But this story is not done. Recently, I had another eczema breakout on my dick.
This time, it looked even worse than ever before, to a darkly laughable extent. Also, it was itchy as hell. I was strolling around New York City doing The Silly Walk in an effort to keep my eczema-addled mushroom head from rubbing painfully against my jeans.
I was moisturizing like crazy on the old hog, but that didn’t do a thing, and, after a couple of days, I realized I probably needed to seek some professional advice.
I didn’t call my doctor to ask what I should do, because he would want me to come in for an appointment so I could give him a $20 co-pay to look at my junk and tell me what to rub on it. And I’m frugal.
So I did the next best thing:
I called my mom, who is a registered nurse.
When she picked up, I jumped right into it:
“Yeah, so, the eczema is back on my dick in a really big way. I was wondering—can I put the steroid cream on there? I assume that’s not safe, but if I can, I would like to, because this isn’t fun to look at.”
This is strangely normal for my mom and I. She’s used to me talking and writing about really awkward, inappropriate and often sexual things.
However, it is not par for the course for Marlow, the woman my mom goes to weekly for pedicures.
Which is where my mom was when I called her.
And I was on speakerphone.
And Marlow’s 16-year-old daughter was in the room.
“Scott, you’re on speaker,” mom said.
Sometimes when crazy stuff happens, it’s best to just roll with it and hope for the best.
“Hm. Okay,” I said. “Well, can I put the cream on there or not? And if I do, will it make it bigger and stronger?”
Mom told me she’d call me back when she got home.
“Send me a picture.
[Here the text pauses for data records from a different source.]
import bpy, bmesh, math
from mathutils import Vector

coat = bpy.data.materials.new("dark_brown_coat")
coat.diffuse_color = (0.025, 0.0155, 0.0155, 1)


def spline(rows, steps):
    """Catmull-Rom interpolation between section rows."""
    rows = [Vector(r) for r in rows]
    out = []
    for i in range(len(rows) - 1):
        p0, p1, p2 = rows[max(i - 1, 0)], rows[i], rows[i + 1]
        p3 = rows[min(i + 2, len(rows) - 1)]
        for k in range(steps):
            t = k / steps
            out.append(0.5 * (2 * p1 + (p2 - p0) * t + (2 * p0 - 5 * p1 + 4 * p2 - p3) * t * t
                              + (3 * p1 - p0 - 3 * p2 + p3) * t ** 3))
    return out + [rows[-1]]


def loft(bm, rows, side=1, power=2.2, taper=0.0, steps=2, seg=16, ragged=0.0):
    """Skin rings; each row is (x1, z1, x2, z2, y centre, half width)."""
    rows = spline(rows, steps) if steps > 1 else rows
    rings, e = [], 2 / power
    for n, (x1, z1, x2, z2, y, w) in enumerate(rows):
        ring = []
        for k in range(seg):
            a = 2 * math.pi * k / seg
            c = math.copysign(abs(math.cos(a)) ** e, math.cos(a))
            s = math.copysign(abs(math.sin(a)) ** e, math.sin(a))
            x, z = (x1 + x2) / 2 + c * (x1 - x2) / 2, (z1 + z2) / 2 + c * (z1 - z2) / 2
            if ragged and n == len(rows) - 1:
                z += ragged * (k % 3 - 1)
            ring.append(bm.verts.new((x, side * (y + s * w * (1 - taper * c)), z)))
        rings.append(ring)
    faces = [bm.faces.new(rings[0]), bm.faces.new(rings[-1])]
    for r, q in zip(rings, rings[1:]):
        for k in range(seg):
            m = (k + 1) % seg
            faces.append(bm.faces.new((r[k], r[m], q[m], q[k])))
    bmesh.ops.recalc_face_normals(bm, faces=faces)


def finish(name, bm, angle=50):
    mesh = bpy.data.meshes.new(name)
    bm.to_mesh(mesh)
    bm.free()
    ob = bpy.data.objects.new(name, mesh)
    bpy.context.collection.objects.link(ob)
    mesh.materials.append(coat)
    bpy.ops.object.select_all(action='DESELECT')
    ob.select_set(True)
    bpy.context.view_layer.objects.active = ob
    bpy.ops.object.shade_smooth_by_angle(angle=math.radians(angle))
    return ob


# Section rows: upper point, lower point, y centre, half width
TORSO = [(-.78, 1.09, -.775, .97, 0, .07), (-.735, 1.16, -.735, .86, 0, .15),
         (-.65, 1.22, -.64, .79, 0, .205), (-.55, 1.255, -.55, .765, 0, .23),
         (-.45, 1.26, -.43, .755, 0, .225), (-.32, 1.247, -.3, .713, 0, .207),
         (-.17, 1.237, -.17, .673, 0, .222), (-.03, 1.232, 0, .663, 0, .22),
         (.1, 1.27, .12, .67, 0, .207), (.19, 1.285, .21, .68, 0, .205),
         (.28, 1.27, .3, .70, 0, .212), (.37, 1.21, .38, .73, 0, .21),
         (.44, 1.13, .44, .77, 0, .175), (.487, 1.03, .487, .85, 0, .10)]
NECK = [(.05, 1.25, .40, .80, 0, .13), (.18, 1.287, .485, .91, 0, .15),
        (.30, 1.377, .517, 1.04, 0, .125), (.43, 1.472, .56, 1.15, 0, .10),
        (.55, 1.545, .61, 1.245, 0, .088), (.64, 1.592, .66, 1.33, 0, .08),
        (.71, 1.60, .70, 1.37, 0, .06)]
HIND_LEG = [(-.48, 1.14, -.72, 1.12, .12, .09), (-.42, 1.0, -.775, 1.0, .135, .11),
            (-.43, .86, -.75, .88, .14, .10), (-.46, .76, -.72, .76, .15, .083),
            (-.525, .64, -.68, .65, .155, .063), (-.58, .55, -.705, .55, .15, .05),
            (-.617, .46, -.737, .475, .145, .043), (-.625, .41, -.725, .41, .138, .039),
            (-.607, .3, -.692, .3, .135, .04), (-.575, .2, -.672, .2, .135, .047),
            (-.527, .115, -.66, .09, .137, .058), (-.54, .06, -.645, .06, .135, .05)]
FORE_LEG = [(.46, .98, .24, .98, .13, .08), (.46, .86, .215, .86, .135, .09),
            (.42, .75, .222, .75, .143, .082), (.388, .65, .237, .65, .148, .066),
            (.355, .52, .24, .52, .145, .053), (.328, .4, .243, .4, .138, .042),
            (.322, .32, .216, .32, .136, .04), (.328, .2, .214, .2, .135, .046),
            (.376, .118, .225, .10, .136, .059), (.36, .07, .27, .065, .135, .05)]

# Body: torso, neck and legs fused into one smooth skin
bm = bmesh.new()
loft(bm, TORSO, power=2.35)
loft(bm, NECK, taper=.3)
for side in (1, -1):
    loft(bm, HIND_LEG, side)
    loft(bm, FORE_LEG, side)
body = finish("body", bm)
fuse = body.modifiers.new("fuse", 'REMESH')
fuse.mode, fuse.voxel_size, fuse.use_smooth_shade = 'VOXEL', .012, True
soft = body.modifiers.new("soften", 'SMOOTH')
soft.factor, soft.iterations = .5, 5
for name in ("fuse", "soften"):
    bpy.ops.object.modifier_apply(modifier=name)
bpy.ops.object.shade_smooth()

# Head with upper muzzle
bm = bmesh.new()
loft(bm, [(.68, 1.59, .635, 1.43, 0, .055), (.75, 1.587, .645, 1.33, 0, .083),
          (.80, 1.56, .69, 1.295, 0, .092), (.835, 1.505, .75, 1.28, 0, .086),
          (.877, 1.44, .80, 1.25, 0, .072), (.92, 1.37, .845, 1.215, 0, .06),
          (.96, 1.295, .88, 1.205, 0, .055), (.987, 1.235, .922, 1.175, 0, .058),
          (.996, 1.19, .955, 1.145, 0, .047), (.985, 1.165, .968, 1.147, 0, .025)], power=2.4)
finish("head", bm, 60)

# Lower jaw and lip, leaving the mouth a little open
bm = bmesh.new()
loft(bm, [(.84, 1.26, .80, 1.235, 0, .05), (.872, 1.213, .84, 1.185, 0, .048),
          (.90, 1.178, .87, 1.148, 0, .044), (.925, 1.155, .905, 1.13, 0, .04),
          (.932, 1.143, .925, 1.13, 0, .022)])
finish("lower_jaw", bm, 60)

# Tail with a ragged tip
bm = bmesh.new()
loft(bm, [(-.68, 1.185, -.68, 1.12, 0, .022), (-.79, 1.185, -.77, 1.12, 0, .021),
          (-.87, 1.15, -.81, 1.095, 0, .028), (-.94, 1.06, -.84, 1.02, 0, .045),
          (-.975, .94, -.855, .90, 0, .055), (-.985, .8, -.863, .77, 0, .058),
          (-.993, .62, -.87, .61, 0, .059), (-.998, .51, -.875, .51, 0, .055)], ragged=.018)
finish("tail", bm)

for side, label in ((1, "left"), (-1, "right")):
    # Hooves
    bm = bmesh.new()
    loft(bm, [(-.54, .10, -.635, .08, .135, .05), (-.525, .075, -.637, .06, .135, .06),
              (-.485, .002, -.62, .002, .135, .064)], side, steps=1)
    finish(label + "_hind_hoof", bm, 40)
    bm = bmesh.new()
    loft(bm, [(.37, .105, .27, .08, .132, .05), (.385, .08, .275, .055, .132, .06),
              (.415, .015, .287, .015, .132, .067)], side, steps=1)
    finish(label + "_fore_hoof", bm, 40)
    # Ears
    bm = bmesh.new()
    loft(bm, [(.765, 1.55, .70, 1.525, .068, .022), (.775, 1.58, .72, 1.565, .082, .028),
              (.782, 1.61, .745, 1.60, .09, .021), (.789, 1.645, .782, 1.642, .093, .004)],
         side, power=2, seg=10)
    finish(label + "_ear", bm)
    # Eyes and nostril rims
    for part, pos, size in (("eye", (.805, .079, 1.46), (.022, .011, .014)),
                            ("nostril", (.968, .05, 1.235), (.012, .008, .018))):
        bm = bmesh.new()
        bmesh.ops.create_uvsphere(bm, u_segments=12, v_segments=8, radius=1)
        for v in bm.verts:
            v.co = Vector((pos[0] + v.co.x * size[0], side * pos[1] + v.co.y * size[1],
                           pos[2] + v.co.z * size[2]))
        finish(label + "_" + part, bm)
I want to see how bad it is,” she said.
And later that day, I broke my “No Dick Pics” rule.
Scott Muska lives in New York. He writes frequently for Playboy.com. He is followable on Twitter.